Israel’s new anti-money laundering (AML) and anti-terrorist financing rules for crypto asset service providers take effect this week, clearing the way for local banks to more easily accept clients from the crypto sector.
Local banks have so far taken an ad hoc approach to accepting deposits tied to crypto investments. Crypto advocates in Israel see the new AML regulations, which came into effect on Sunday, as a first step in setting up comprehensive guidelines at the national level for banks.
“We hope that this order will significantly reduce transfer blocks and the denial of banking services experienced by crypto users and investors, and create a better atmosphere for investors, users and companies in the field,” said Youval Rouach, CEO of Israeli crypto exchange Bits of Gold, in a written statement.
Israel has been making a number of policy moves to rein in the local crypto market this year, from proposing strict reporting requirements on crypto transactions for tax purposes to ordering insurance and investment houses in the country to justify any investments linked to bitcoin.
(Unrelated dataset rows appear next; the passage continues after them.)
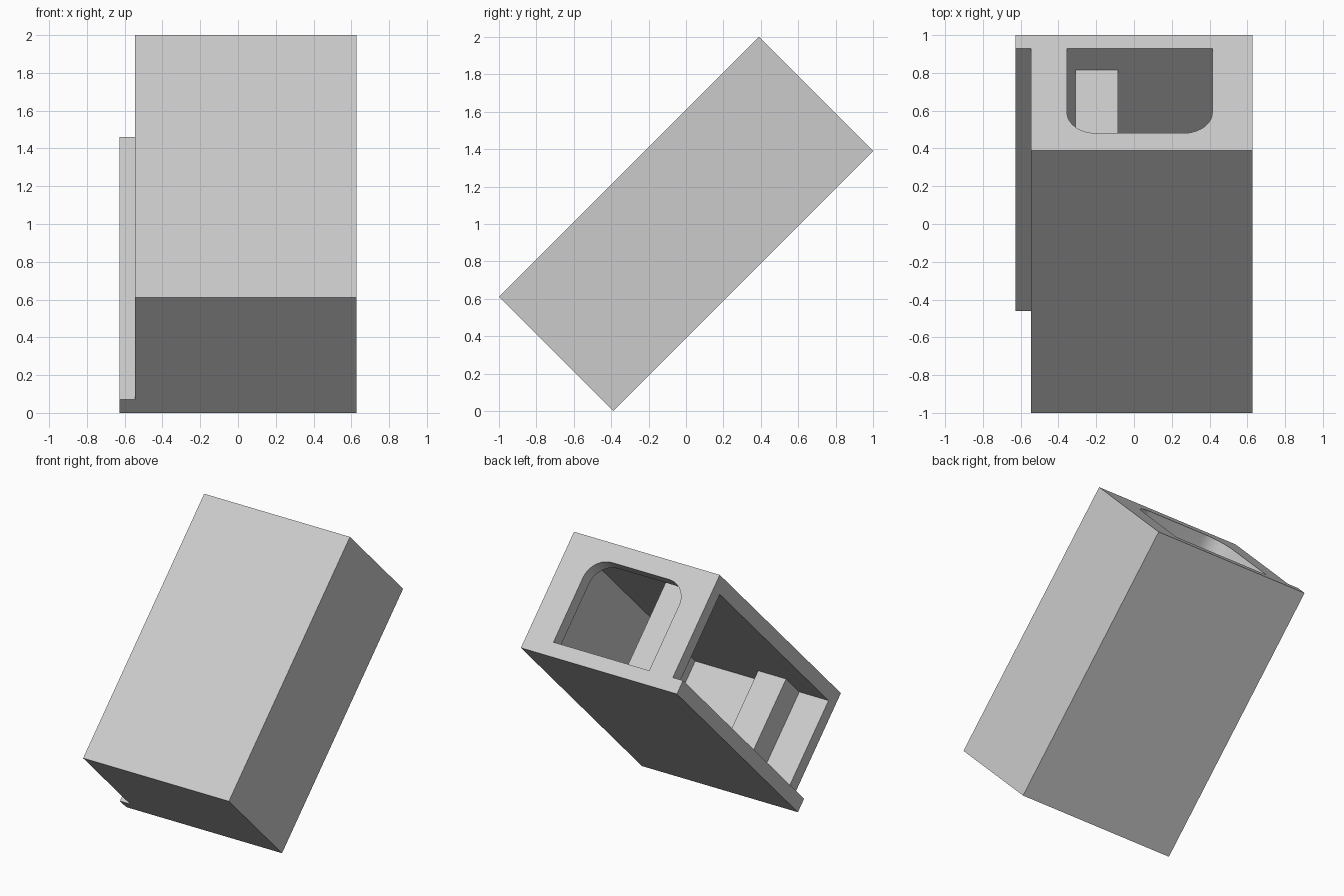
import bpy, bmesh
from math import sin, cos, pi, sqrt
from mathutils import Matrix

cube = bpy.data.objects.get("Cube")
if cube:
    bpy.data.objects.remove(cube, do_unlink=True)

# Single pale grey finish
grey = bpy.data.materials.new("pale_grey")
grey.use_nodes = True
colour = (0.6, 0.6, 0.6, 1)
grey.diffuse_color = colour
grey.node_tree.nodes["Principled BSDF"].inputs["Base Color"].default_value = colour

# Cabinet frame before tilting: x across, y along the length, z up from the base
LENGTH, HEIGHT, T = 1.966, 0.863, 0.1
LEFT, RIGHT, BASE_EDGE = 0.627, -0.545, -0.627
CEILING = HEIGHT - T
TILT = (Matrix.Translation((0, -1 + HEIGHT / sqrt(2), 0))
        @ Matrix.Rotation(pi / 4, 4, 'X'))


def panel(name, outline, y0, y1):
    """Extrude an x-z outline along the length of the cabinet."""
    bm = bmesh.new()
    face = bm.faces.new([bm.verts.new((x, y0, z)) for x, z in outline])
    moved = bmesh.ops.extrude_face_region(bm, geom=[face])["geom"]
    verts = [v for v in moved if isinstance(v, bmesh.types.BMVert)]
    bmesh.ops.translate(bm, vec=(0, y1 - y0, 0), verts=verts)
    bmesh.ops.recalc_face_normals(bm, faces=bm.faces)
    mesh = bpy.data.meshes.new(name)
    bm.to_mesh(mesh)
    bm.free()
    mesh.materials.append(grey)
    obj = bpy.data.objects.new(name, mesh)
    obj.matrix_world = TILT
    bpy.context.collection.objects.link(obj)
    return obj


def board(name, x0, x1, y0, y1, z0, z1):
    return panel(name, [(x0, z0), (x1, z0), (x1, z1), (x0, z1)], y0, y1)


# Shell: the right side stays open and the base projects beyond it
board("base_panel", BASE_EDGE, LEFT, 0, LENGTH, 0, T)
board("top_panel", RIGHT, LEFT, T, LENGTH - T, CEILING, HEIGHT)
board("side_panel", LEFT - T, LEFT, T, LENGTH - T, T, CEILING)
board("lower_end_panel", RIGHT, LEFT, 0, T, T, HEIGHT)

# Upper end panel with an arched window that reaches down to the base
W0, W1, W_TOP, R = -0.355, 0.415, 0.735, 0.155
outline = [(RIGHT, T), (RIGHT, HEIGHT), (LEFT, HEIGHT), (LEFT, T), (W1, T)]
STEPS = 10
for cx, start in ((W1 - R, 0), (W0 + R, pi / 2)):
    for i in range(STEPS + 1):
        a = start + i * pi / 2 / STEPS
        outline.append((cx + R * cos(a), W_TOP - R + R * sin(a)))
outline.append((W0, T))
window = panel("window_end_panel", outline, LENGTH - T, LENGTH)
bpy.context.view_layer.objects.active = window
window.select_set(True)
bpy.ops.object.shade_smooth_by_angle()

# Inner posts between base and top
for name, y0, y1 in (("lower_post", T, 0.315), ("upper_post", 1.59, 1.805)):
    board(name, -0.31, -0.085, y0, y1, T, CEILING)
The much-awaited AML regulations were a joint effort by the country’s Capital Market, Insurance and Savings Authority and the Ministry of Justice, and follow guidelines set for crypto assets by the Financial Action Task Force (FATF).
“It is a milestone in transforming crypto into a solid-steel financial tool that can be used by citizens and businesses of all types. Once digital currencies become regulated, the opportunities will be endless,” said Eli Bejerano, CEO and cofounder of Israeli cryptocurrency exchange Bit2C, referring to the AML enforcement order.
The new AML rules cover identification and verification of crypto recipients, reporting requirements for crypto firms, and lay out a risk-based approach to dealing with money laundering. Earlier this month, Israel’s Capital Market Authority published a draft circular about how all financial service providers including banks should go about enforcing the AML rules.
“This provision, which complements the provisions of the [AML order], is intended to guide the supervised bodies in the implementation of a risk-based approach to dealing with money laundering risks and terrorist financing,” according to Sunday’s statement by Israel’s Ministry of Justice.
How Israeli banks deal with crypto
On Sunday, one local media outlet reported that the new AML rules will allow Israeli banks to accept deposits or profits from crypto trading without “falling [afoul] of anti-money laundering legislation.”
But according to Ilan Sterk, chief executive officer of Altshuler Shaham Horizon, the digital asset arm of one of Israel’s largest investment houses, the new AML regulations that came into effect on Nov. 14 only apply to crypto service providers.
“On the other hand, the banks are subject to supervision by the bank overseer in the Bank of Israel and so the new regulations do not automatically apply to them,” Sterk said in a written statement.
Rouach clarified that crypto holders are already able to deposit money originating from digital currency transactions in Israeli banks.
“The problem was that different users were blocked due to arbitrary reasons, whether it was a specific branch, or a particular banking group,” Rouach said.
Bejerano confirmed this, saying Israeli banks enforce their own policies, which may “differ from branch to branch or from client to client.”
Sterk added that currently many investors can’t even buy cryptocurrencies because some banks block bank transfers to digital asset service providers.
Ben Samocha, founder of Israeli crypto media platform CryptoJungle, went so far as to say that the local banking system has become an “enormous liability” for the growing Israeli crypto market.
“The banks’ policies have essentially made every crypto holder a suspect of wrongdoing, despite almost all of them being honest taxpayers with clean records,” Samocha said.
Samocha, who also manages CryptoTalks, an Israeli crypto Facebook group that amassed nearly 30,000 followers in the last year, said he knows of situations in which people chose not to buy cryptocurrencies solely because they didn’t want trouble with the banks.
“That is no less than outrageous in my view,” Samocha said. “I personally know honest people who cannot sell cryptocurrencies back to Israeli shekels because the banks wouldn’t accept it – even if it’s to pay taxes.”
But Samocha, Bejerano, Sterk and Rouach all confirmed that the Bank of Israel has said by the end of the year it will be publishing guidelines for banks on how they should deal with cryptocurrencies.
“As such, crypto players will need to wait a little longer in order to understand how they can deposit profits from their investments in local Israeli banks,” Sterk said.